Israeli Prime Minister Benjamin Netanyahu has made himself “Donald Trump’s poodle,” said Eric Yoffie in Haaretz. His own ambassador to the U.S., Ron Dermer, had announced last month that two American Muslim congresswomen, Democratic Reps. Ilhan Omar and Rashida Tlaib, would be allowed to visit this country despite their support for the anti-Israel Boycott, Divest, and Sanctions (BDS) movement. But then the U.S. president tweeted that it would “show great weakness” if Israel let in the lawmakers—two of his favorite foes—and Netanyahu quickly “played the shameless sycophant” and rescinded his permission. That’s because Netanyahu is deeply in debt to Trump, said Chemi Shalev, also in Haaretz. Trump moved the U.S. Embassy from Tel Aviv to Jerusalem, effectively ceding the divided city to Israel, and he recognized our sovereignty over the Golan Heights, once part of Syria. Netanyahu simply couldn’t ignore his plea now—especially not a month before an Israeli election. But it’s an ugly look for Israel. Trump’s rage against the lawmakers has more to do with “a long line of incidents proving his animus toward dark-skinned foreigners” than with their anti-Semitism.
Barring Tlaib and Omar is a no-brainer, said Eldad Beck in Israel Hayom. As congresswomen, these leftists could have visited Israel earlier this month, together with a delegation of 72 U.S. lawmakers on an AIPAC-sponsored trip. Instead, their proposed itinerary revealed that they wanted to visit not Israel, “a country whose right to exist they do not recognize,” but “Palestine”—a nation that doesn’t exist. Israel can refuse entry to any BDS supporter under a 2017 law, because their attempts to delegitimize the world’s only Jewish nation are not “deserving of tolerance.”
Yet this ban is already backfiring, said Orly Azoulay in Yedioth Ahronoth. Had the two lawmakers made their trip, Americans would have heard about “the poor conditions” in the Palestinian territories—something the foreign press routinely reports. But now Americans are having a whole conversation about “the deterioration of democracy in Israel” and whether our nation “is worthy of the massive financial support it receives”—some $3.8 billion a year in military aid alone.
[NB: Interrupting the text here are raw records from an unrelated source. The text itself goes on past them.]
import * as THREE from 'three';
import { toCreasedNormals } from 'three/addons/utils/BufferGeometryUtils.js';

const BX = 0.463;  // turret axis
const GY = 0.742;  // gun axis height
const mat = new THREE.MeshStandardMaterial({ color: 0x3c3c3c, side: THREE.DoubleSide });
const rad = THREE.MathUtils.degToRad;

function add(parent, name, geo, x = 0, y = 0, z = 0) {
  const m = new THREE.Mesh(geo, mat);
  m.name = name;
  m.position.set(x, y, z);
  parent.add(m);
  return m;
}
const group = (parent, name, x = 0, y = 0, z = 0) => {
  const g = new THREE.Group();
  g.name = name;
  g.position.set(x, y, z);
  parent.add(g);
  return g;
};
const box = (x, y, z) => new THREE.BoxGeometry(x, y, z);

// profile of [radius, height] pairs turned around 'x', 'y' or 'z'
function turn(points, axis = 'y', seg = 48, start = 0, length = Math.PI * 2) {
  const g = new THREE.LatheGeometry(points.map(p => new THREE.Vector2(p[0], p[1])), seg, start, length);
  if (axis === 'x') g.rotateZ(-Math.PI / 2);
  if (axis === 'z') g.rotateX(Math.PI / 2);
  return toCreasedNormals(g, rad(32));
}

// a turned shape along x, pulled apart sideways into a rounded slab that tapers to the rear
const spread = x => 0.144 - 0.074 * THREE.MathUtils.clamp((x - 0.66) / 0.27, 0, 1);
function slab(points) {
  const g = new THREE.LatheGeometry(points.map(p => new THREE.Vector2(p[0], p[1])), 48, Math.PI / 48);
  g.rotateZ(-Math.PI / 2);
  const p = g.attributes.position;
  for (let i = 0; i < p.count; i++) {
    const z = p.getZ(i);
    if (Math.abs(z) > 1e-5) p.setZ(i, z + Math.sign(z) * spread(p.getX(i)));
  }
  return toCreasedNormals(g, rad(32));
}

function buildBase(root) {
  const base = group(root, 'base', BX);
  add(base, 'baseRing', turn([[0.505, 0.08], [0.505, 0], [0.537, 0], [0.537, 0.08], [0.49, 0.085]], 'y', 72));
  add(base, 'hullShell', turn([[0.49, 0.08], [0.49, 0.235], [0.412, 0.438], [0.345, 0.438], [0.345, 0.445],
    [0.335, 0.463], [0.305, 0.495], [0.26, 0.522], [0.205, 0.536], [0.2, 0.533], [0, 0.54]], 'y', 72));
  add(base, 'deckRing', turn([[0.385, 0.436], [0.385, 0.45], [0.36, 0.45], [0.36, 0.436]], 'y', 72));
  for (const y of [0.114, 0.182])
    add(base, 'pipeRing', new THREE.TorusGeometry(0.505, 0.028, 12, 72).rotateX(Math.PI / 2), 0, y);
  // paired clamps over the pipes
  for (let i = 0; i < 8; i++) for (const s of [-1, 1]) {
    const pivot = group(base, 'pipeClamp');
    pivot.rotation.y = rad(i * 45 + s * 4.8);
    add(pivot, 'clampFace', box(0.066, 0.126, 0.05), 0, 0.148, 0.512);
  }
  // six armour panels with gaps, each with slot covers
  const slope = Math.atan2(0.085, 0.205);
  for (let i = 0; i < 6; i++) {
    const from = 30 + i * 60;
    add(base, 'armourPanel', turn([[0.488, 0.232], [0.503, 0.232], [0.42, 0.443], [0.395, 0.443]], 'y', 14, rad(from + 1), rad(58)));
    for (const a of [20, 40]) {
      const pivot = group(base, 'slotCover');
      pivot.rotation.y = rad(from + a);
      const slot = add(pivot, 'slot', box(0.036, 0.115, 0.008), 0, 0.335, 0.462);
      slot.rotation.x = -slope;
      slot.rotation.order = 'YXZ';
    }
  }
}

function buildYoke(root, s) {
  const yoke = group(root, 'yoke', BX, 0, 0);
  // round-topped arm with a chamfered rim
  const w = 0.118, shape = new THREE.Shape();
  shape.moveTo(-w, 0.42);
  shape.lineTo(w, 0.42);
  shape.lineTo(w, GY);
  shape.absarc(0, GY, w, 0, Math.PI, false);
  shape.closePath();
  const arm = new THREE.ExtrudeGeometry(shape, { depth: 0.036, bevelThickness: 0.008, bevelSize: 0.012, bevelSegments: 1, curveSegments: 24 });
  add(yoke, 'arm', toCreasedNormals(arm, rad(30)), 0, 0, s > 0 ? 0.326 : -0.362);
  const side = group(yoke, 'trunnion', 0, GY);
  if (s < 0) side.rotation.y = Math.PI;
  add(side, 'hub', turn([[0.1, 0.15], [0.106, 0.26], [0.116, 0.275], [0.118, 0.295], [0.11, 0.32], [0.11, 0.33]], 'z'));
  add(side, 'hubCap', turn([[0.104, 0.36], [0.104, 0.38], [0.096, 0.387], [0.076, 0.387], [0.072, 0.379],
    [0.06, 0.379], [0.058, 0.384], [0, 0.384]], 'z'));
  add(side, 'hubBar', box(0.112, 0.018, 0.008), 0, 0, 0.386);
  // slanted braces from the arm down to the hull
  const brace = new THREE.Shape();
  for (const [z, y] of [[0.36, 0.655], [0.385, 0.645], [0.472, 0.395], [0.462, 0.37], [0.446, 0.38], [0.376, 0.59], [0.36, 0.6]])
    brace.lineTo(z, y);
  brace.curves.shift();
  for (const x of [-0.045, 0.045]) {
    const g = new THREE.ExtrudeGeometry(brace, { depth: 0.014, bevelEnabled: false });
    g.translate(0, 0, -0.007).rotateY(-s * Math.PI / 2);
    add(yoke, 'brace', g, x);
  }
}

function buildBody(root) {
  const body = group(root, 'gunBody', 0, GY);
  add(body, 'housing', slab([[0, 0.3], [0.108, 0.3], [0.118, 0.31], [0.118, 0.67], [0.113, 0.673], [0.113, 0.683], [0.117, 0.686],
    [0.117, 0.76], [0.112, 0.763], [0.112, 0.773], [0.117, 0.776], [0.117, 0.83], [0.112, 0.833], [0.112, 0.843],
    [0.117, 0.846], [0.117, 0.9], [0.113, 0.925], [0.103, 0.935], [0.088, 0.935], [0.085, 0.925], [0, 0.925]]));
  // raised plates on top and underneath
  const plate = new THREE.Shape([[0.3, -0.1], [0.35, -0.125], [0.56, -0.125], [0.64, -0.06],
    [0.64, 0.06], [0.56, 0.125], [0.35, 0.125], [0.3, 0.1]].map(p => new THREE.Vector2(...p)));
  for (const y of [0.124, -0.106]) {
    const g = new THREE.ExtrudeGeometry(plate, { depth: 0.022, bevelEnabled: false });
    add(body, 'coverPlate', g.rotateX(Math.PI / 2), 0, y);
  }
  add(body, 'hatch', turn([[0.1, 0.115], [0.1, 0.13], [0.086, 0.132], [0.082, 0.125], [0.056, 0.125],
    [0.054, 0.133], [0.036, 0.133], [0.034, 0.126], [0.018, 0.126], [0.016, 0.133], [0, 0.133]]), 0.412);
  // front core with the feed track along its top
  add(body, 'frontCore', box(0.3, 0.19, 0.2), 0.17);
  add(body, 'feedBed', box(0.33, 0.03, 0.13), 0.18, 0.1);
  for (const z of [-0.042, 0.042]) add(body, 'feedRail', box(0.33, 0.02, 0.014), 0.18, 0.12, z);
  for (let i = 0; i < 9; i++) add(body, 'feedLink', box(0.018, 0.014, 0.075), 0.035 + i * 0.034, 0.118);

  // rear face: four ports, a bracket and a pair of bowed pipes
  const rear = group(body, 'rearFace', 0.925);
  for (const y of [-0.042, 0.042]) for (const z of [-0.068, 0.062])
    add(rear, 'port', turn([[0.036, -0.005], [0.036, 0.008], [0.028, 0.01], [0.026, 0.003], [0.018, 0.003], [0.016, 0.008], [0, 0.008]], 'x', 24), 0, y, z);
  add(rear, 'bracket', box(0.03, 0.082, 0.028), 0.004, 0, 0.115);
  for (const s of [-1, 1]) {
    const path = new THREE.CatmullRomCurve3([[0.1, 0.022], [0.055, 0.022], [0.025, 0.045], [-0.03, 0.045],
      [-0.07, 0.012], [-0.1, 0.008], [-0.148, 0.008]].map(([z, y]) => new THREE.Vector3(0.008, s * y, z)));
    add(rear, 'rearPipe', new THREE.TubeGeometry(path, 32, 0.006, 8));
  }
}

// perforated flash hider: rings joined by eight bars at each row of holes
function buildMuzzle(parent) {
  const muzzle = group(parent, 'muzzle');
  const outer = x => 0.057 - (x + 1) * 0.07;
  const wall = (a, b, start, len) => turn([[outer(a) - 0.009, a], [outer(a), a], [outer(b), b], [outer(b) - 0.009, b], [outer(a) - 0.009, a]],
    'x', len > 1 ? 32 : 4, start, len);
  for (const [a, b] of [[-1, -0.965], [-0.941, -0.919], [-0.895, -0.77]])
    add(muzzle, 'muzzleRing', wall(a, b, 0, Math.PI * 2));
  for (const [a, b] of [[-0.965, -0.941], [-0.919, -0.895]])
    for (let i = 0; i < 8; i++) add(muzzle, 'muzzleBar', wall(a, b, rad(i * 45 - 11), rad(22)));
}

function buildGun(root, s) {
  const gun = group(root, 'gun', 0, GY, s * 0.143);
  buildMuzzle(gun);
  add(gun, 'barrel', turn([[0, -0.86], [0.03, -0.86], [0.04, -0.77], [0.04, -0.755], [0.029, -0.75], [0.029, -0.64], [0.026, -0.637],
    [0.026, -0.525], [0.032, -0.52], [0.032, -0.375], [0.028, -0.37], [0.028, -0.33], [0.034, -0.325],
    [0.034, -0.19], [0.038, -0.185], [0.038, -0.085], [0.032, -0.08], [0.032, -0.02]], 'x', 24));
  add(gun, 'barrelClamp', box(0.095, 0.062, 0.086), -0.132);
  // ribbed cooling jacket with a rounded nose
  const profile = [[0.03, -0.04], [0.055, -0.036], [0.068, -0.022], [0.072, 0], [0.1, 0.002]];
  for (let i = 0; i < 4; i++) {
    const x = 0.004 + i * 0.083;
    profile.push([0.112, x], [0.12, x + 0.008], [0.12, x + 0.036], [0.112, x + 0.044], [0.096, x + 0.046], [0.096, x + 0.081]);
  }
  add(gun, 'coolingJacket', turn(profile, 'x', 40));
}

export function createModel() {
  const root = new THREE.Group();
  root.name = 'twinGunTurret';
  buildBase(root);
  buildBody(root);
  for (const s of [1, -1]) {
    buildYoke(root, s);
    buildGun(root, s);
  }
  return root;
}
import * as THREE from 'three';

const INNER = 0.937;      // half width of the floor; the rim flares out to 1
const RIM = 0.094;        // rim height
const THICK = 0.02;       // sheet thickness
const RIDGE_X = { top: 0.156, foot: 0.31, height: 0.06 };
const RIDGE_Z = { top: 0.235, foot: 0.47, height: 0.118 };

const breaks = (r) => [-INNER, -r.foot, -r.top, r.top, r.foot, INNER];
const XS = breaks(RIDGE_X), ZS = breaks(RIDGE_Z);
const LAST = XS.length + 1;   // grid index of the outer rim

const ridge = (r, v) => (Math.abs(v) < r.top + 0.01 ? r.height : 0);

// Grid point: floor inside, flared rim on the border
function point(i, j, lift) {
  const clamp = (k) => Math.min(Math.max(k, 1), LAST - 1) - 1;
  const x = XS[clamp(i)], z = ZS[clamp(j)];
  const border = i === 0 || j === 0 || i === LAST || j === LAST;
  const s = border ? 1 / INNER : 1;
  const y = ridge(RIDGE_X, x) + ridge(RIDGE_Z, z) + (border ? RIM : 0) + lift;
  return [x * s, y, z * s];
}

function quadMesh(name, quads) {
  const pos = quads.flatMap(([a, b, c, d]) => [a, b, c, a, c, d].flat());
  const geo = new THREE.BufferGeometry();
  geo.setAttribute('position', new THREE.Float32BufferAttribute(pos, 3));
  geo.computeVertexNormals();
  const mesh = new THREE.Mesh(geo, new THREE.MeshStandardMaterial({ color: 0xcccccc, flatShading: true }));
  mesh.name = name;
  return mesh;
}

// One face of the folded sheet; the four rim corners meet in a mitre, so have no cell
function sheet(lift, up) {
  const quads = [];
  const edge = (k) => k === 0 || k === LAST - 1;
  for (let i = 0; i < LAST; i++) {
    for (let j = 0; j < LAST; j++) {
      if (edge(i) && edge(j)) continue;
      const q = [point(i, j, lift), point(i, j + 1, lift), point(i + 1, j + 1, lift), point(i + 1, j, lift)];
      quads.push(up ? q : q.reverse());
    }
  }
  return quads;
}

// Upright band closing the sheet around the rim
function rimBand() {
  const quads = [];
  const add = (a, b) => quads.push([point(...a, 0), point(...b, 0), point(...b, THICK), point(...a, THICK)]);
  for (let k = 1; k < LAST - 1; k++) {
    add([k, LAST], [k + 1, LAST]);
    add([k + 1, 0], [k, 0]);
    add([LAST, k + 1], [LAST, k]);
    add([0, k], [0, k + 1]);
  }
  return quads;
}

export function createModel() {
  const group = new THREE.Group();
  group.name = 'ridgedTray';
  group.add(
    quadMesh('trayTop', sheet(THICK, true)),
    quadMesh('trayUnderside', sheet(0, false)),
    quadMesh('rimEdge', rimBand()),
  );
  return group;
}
The BDS movement is getting priceless exposure, and “the word ‘apartheid’ is back in the political discourse.”
Worse, Netanyahu has openly aligned Israel with the U.S. Republican Party, said Marc Schulman in TimesOfIsrael.com. His move away from bipartisanship began in 2015, when Netanyahu—“in direct defiance of U.S. President Barack Obama”—addressed Congress at the invitation of Republicans and spoke against Obama’s Iran nuclear deal. Now he has forced the Democratic Party to rally behind two fringe congresswomen it would rather ignore. American Jews, who vote overwhelmingly Democratic, are upset, and even the pro-Israel conservative lobby group AIPAC disapproves of the ban. Israel’s “most significant strategic advantage is its close relationship to the United States.” Will that evaporate the next time the Democrats take the White House? ■